**Exercise details:** The reply must consist of one number: how many lines of the data include the word "color".

Saved data entries
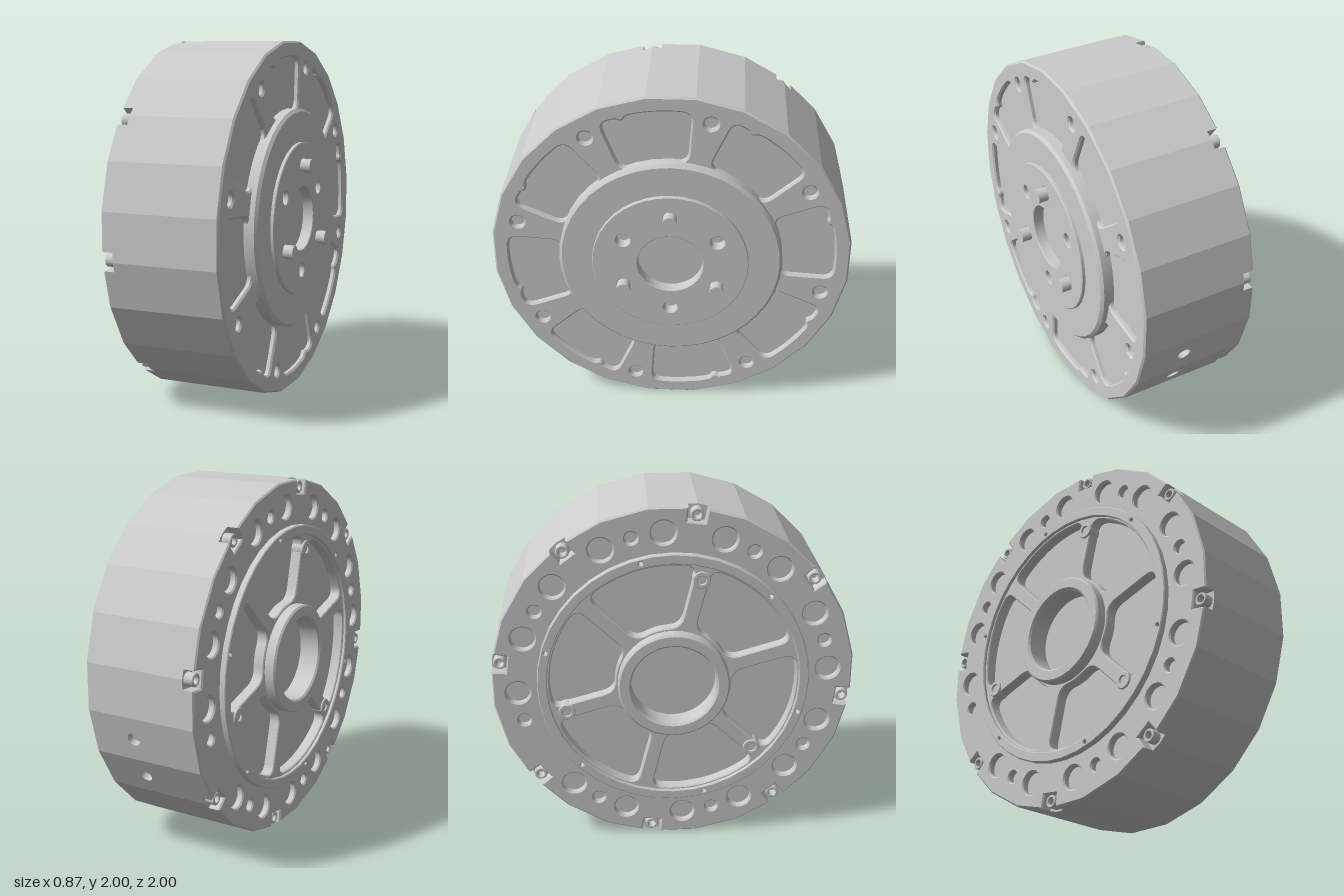
import * as THREE from 'three';
import { toCreasedNormals } from 'three/addons/utils/BufferGeometryUtils.js';

const rad = THREE.MathUtils.degToRad;
const SIDES = 24, STEP = 360 / SIDES;
const R = 1 / Math.cos(rad(STEP / 2)); // flats of the case lie at radius 1
const mat = new THREE.MeshStandardMaterial({ color: 0xcccccc });
const matDouble = new THREE.MeshStandardMaterial({ color: 0xcccccc, side: THREE.DoubleSide });

const polar = (r, deg) => new THREE.Vector2(r * Math.cos(rad(deg)), r * Math.sin(rad(deg)));
const around = (n, start, fn) => Array.from({ length: n }, (_, i) => fn(start + i * 360 / n, i));

function circle(r, c = new THREE.Vector2(), Type = THREE.Path) {
  return new Type().absarc(c.x, c.y, r, 0, Math.PI * 2, false);
}

function disc(r, holes = []) {
  const s = circle(r, undefined, THREE.Shape);
  s.holes.push(...holes);
  return s;
}

// Closed polygon with its corners rounded
function roundedPath(pts, radius) {
  const path = new THREE.Path(), n = pts.length;
  const toward = (p, q) => p.clone().lerp(q, Math.min(0.48, radius / p.distanceTo(q)));
  pts.forEach((p, i) => {
    const a = toward(p, pts[(i + n - 1) % n]), b = toward(p, pts[(i + 1) % n]);
    if (i) path.lineTo(a.x, a.y); else path.moveTo(a.x, a.y);
    path.quadraticCurveTo(p.x, p.y, b.x, b.y);
  });
  path.closePath();
  return path;
}

// Rounded sector between two radii, with its own half angle at each radius
function sector(mid, r0, r1, half0, half1, radius, bump = false) {
  const pts = [half0, 0, -half0].map(d => polar(r0, mid + d));
  if (bump) {
    for (const [d, r] of [[-half1, r1], [-7, r1], [0, r1], [4.5, r1], [6.5, r1 - 0.005],
      [7.5, r1 - 0.022], [9, r1 - 0.022], [10, r1 - 0.004], [half1, r1]]) pts.push(polar(r, mid + d));
  } else {
    for (let i = 0; i <= 4; i++) pts.push(polar(r1, mid - half1 + i * half1 / 2));
  }
  return roundedPath(pts, radius);
}

// Many-sided outline of the case, optionally with a notch at every third corner
function caseOutline(notched) {
  const pts = [];
  for (let i = 0; i < SIDES; i++) {
    const a = STEP / 2 + i * STEP, d = 3;
    if (notched && i % 3 === 0) {
      const edge = 1 / Math.cos(rad(STEP / 2 - d));
      pts.push(polar(edge, a - d), polar(0.925, a - d), polar(0.925, a + d), polar(edge, a + d));
    } else pts.push(polar(R, a));
  }
  return new THREE.Shape(pts);
}

export function createModel() {
  const model = new THREE.Group();
  const motor = new THREE.Group(); // built along z, then turned to lie along x
  motor.name = 'motor';
  motor.rotation.y = Math.PI / 2;
  motor.position.y = 1;
  model.add(motor);

  function add(name, geo, material = mat, parent = motor) {
    const m = new THREE.Mesh(geo, material);
    m.name = name;
    parent.add(m);
    return m;
  }
  // Plate from z0 to z1 with chamfered edges
  function slab(name, shape, z0, z1, b = 0.01) {
    const g = new THREE.ExtrudeGeometry(shape, {
      depth: z1 - z0 - 2 * b, bevelThickness: b, bevelSize: b,
      bevelOffset: -b, bevelSegments: 1, curveSegments: 20,
    });
    g.translate(0, 0, z0 + b);
    return add(name, toCreasedNormals(g, 0.2));
  }

  // Case wall: flat panels, two of them with a cable hole
  const w = R * Math.sin(rad(STEP / 2)), zBack = -0.29, zFront = 0.295, holeZ = 0.04;
  for (let i = 0; i < SIDES; i++) {
    const a = i * STEP, p = polar(1, a);
    const s = new THREE.Shape([[-w, zBack], [w, zBack], [w, zFront], [-w, zFront]]
      .map(([x, y]) => new THREE.Vector2(x, y)));
    const panel = new THREE.Group();
    panel.name = 'casePanel';
    const n = new THREE.Vector3(p.x, p.y, 0), t = new THREE.Vector3(-p.y, p.x, 0);
    panel.quaternion.setFromRotationMatrix(
      new THREE.Matrix4().makeBasis(t, new THREE.Vector3(0, 0, 1), n));
    panel.position.copy(n);
    motor.add(panel);
    if (a === 330 || a === 345) {
      s.holes.push(circle(0.038, new THREE.Vector2(0, holeZ)));
      const bore = new THREE.CylinderGeometry(0.038, 0.038, 0.04, 24, 1, true);
      add('cableHoleBore', bore.rotateX(Math.PI / 2).translate(0, holeZ, -0.02), matDouble, panel);
      add('cableHoleFloor', new THREE.CircleGeometry(0.038, 24).translate(0, holeZ, -0.04), mat, panel);
    }
    add('casePanelFace', new THREE.ShapeGeometry(s), mat, panel);
  }

  // Output face: plate with eight shallow pockets and eight screw holes
  add('pocketFloor', new THREE.CircleGeometry(0.985, 48).translate(0, 0, 0.28));
  const face = caseOutline(false);
  around(8, 98.5, a => face.holes.push(sector(a, 0.625, 0.918, 17, 15.5, 0.06, true)));
  around(8, 76, a => face.holes.push(circle(0.036, polar(0.877, a))));
  slab('outputFace', face, 0.24, 0.31, 0.01);

  // Output hub: collar, flange with holes, and three drive pins
  slab('hubCollar', disc(0.625, [circle(0.4)]), 0.25, 0.355, 0.016);
  const flangeHoles = around(6, 90, a => circle(0.04, polar(0.302, a)));
  slab('hubFlange', disc(0.437, [circle(0.183), ...flangeHoles]), 0.29, 0.375, 0.004);
  add('hubFloor', new THREE.CircleGeometry(0.42, 40).translate(0, 0, 0.31));
  around(3, 90, a => {
    const p = polar(0.302, a);
    add('drivePin', toCreasedNormals(new THREE.CylinderGeometry(0.04, 0.04, 0.14, 24)
      .rotateX(Math.PI / 2).translate(p.x, p.y, 0.36), 0.5));
  });

  // Rear rim: notched plate with large and small blind holes
  const rim = caseOutline(true);
  rim.holes.push(circle(0.74));
  around(8, 75, (a, i) => {
    const blindHole = (r, deg) => {
      const p = polar(0.865, deg);
      rim.holes.push(circle(r, p));
      add('rimHoleFloor', new THREE.CircleGeometry(r + 0.002, 32)
        .rotateY(Math.PI).translate(p.x, p.y, -0.318));
    };
    blindHole(0.034, a);
    if (i !== 6) blindHole(0.066, a - 11.5); // one hole is left out
    blindHole(0.066, a + 11.5);
  });
  slab('rearRim', rim, -0.355, -0.27, 0.008);
  add('rimFloor', new THREE.RingGeometry(0.72, R, SIDES, 1, rad(STEP / 2))
    .rotateY(Math.PI).translate(0, 0, zBack));

  // Small clamps sitting in the rim notches
  around(8, 97.5, a => {
    const p = polar(0.962, a);
    const clamp = slab('rimClamp', disc(0.036, [circle(0.02)]), -0.343, -0.285, 0.004);
    clamp.position.set(p.x, p.y, 0);
  });

  // Rear cover: raised ring, six spokes and bearing hub
  const dots = around(6, 16, a => circle(0.01, polar(0.728, a)));
  slab('coverRing', disc(0.755, [circle(0.7), ...dots]), -0.39, -0.24, 0.005);
  const windows = around(6, 74, a => sector(a, 0.33, 0.69, 23, 26.5, 0.07));
  slab('coverSpokes', disc(0.71, [circle(0.27), ...windows]), -0.372, -0.23, 0.006);
  slab('bearingHub', disc(0.31, [circle(0.238)]), -0.435, -0.23, 0.01);
  add('coverFloor', new THREE.CircleGeometry(0.73, 48).rotateY(Math.PI).translate(0, 0, -0.31));

  // Screw bosses on every second spoke
  around(3, 104, a => {
    const p = polar(0.62, a);
    const boss = slab('screwBoss', disc(0.048, [circle(0.024)]), -0.382, -0.25, 0.004);
    boss.position.set(p.x, p.y, 0);
  });

  return model;
}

**Exercise output:** 2